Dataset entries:

——

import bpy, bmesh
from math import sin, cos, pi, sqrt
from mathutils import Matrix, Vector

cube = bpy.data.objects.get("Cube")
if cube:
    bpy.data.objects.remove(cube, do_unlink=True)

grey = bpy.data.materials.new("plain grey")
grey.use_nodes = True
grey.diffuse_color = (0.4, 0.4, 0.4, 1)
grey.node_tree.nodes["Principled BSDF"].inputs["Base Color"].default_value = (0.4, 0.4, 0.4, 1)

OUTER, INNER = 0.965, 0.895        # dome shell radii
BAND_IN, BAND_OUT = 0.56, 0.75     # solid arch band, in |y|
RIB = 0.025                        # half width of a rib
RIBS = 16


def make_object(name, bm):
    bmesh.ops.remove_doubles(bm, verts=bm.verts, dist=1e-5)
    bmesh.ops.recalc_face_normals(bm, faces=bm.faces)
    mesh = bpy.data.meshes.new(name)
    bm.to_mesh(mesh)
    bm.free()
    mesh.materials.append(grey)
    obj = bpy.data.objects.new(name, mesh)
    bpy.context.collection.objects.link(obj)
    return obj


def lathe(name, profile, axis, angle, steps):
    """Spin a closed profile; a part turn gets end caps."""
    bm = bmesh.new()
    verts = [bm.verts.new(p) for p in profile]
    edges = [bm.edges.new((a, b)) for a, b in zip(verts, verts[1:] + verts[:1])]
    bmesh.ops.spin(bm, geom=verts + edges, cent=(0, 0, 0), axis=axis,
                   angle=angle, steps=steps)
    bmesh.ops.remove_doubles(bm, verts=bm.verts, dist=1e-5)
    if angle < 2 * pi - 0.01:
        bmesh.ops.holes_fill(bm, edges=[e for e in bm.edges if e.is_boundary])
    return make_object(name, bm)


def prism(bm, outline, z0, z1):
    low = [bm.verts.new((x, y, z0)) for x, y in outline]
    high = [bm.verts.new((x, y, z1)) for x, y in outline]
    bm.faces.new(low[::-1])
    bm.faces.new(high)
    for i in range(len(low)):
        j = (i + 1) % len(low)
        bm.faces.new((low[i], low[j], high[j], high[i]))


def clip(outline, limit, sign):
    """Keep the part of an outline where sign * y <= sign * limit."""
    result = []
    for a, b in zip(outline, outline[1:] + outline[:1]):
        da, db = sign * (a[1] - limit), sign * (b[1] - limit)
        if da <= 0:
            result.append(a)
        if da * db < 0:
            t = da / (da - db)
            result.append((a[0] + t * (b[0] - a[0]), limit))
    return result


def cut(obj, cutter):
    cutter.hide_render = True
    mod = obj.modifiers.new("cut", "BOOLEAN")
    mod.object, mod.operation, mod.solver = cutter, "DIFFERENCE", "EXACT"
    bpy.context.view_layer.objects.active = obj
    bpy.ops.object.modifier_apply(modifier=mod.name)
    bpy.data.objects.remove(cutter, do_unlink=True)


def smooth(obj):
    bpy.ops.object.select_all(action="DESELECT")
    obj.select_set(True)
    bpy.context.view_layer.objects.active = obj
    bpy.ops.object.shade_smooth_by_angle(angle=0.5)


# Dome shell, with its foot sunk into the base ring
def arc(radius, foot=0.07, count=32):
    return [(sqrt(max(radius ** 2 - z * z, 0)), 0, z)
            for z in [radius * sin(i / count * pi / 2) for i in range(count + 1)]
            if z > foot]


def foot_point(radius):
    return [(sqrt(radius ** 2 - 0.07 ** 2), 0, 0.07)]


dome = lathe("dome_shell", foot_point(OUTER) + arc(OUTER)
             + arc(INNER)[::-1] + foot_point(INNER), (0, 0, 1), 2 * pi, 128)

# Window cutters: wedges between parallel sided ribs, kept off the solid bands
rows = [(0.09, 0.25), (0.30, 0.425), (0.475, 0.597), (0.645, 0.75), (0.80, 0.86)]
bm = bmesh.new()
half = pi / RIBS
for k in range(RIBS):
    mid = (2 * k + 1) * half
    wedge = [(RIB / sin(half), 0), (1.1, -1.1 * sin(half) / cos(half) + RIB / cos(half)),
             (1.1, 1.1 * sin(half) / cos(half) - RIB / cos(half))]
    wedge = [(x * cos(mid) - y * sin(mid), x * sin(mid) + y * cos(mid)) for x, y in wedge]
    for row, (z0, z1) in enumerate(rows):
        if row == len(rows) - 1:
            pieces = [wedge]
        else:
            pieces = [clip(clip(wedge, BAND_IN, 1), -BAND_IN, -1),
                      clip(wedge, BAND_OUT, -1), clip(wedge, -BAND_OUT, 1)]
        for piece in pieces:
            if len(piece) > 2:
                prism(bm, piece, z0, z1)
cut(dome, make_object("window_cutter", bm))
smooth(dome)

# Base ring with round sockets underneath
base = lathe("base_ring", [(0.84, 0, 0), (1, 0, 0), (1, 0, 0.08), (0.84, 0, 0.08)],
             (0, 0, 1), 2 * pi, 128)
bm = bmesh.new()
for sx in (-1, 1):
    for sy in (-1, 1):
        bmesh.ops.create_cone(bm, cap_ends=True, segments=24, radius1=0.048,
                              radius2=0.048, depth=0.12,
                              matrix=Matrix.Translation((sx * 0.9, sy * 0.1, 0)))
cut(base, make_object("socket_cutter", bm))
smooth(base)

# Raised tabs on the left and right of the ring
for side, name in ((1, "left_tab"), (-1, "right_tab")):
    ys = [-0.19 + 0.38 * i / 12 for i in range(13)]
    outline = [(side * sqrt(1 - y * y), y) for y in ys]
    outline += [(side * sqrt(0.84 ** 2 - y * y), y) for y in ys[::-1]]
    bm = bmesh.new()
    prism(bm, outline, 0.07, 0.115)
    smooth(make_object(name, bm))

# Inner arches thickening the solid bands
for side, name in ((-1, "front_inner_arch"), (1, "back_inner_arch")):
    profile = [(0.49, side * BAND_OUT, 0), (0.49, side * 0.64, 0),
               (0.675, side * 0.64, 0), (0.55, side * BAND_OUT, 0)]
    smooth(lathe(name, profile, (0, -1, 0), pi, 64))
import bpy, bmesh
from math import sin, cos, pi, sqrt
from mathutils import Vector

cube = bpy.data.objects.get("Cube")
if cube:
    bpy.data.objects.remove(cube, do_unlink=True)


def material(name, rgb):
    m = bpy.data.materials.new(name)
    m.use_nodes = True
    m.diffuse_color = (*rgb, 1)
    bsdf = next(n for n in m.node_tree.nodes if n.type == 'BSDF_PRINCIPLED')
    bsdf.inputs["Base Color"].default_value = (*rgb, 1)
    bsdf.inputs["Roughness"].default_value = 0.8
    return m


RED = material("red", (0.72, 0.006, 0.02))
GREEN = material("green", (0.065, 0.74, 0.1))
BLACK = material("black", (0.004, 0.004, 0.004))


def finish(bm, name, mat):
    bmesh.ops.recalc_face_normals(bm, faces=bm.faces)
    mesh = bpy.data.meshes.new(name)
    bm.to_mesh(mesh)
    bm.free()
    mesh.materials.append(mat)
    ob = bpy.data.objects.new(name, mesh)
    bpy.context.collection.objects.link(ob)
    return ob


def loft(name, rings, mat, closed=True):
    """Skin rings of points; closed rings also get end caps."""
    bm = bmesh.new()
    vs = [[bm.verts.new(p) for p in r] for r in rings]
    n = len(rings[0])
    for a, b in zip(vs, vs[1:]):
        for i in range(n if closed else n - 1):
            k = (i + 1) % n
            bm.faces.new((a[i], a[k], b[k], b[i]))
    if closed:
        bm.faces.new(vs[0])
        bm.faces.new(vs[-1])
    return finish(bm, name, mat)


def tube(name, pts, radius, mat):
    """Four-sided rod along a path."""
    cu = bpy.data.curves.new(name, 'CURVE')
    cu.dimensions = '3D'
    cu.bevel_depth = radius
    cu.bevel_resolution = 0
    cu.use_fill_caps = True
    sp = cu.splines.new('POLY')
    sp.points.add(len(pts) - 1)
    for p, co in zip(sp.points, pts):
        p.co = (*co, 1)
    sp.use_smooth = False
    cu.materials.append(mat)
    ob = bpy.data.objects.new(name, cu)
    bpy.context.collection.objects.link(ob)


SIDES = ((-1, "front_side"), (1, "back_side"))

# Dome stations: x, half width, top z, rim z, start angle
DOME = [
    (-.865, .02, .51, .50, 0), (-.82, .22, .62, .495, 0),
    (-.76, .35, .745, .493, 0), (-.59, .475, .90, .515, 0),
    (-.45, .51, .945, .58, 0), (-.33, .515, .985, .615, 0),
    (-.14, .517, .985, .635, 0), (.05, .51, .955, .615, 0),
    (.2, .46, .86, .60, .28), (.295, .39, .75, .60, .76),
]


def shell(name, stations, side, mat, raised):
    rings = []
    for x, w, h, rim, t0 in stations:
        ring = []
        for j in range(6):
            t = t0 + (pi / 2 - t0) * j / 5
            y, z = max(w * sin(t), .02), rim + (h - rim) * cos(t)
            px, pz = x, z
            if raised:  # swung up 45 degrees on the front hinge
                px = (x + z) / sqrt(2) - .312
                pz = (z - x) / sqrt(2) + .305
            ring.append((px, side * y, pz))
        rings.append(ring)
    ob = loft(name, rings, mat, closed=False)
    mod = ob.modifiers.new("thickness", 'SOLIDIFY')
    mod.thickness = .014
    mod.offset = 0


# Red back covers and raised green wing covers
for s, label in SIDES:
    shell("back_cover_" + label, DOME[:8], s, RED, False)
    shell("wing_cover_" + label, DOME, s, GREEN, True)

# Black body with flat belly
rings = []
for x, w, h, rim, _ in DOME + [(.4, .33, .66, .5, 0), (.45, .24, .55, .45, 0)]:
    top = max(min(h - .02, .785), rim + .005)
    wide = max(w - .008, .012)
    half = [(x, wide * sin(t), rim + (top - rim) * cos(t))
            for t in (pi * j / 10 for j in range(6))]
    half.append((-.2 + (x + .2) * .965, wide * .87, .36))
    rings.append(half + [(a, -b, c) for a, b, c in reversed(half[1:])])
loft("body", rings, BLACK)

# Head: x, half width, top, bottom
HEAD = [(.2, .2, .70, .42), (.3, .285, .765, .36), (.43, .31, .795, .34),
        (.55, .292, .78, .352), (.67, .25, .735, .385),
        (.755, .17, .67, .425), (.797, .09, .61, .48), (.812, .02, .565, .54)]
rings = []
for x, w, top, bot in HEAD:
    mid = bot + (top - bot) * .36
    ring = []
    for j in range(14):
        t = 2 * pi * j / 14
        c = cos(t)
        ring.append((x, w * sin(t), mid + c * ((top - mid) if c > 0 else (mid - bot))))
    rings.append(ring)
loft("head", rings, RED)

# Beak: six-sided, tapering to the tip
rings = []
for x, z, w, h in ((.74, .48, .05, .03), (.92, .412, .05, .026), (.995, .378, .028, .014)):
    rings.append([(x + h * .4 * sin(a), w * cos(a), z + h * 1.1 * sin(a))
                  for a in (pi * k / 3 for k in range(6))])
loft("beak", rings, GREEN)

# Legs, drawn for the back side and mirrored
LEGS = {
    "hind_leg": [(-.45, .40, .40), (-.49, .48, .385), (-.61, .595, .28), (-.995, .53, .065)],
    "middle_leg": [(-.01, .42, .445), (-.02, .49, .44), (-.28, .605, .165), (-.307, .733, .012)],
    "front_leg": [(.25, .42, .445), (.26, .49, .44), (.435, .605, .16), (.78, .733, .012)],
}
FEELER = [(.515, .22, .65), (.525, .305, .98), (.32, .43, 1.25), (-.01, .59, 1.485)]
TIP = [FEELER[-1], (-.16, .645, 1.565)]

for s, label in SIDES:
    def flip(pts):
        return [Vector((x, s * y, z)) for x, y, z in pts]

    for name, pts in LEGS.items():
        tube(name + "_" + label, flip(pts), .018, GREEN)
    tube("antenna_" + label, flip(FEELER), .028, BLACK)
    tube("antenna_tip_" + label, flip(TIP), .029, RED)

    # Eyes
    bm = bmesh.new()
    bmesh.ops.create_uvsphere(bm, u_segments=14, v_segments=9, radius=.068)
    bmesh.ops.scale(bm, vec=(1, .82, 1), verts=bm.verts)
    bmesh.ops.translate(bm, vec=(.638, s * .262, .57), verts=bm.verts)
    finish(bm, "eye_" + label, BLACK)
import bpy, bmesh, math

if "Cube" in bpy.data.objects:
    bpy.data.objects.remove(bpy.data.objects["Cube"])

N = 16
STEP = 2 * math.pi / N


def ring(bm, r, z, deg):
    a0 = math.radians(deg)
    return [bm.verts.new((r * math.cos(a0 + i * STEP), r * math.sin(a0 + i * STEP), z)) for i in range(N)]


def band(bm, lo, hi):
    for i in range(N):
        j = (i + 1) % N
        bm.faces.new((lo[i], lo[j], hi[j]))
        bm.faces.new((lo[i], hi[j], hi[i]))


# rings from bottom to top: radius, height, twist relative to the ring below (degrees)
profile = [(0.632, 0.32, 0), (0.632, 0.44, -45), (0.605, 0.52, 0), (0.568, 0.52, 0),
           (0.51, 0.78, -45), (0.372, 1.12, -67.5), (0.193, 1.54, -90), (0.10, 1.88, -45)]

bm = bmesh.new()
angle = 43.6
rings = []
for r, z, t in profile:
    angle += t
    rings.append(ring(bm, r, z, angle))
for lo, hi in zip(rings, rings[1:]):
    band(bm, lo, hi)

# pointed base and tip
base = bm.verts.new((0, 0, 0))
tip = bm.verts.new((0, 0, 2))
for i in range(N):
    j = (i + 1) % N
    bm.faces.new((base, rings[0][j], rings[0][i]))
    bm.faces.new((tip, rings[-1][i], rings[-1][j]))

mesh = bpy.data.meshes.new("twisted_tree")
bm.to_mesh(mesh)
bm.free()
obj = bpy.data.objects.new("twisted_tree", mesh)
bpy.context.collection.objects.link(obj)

——

▸ Task directions
Only the lines containing the string "return" are needed; pull them out of the records.

▸ Written answer
    return obj
    return make_object(name, bm)
    return result
    return [(sqrt(max(radius ** 2 - z * z, 0)), 0, z)
    return [(sqrt(radius ** 2 - 0.07 ** 2), 0, 0.07)]
    return m
    return ob
    return finish(bm, name, mat)
        return [Vector((x, s * y, z)) for x, y, z in pts]
    return [bm.verts.new((r * math.cos(a0 + i * STEP), r * math.sin(a0 + i * STEP), z)) for i in range(N)]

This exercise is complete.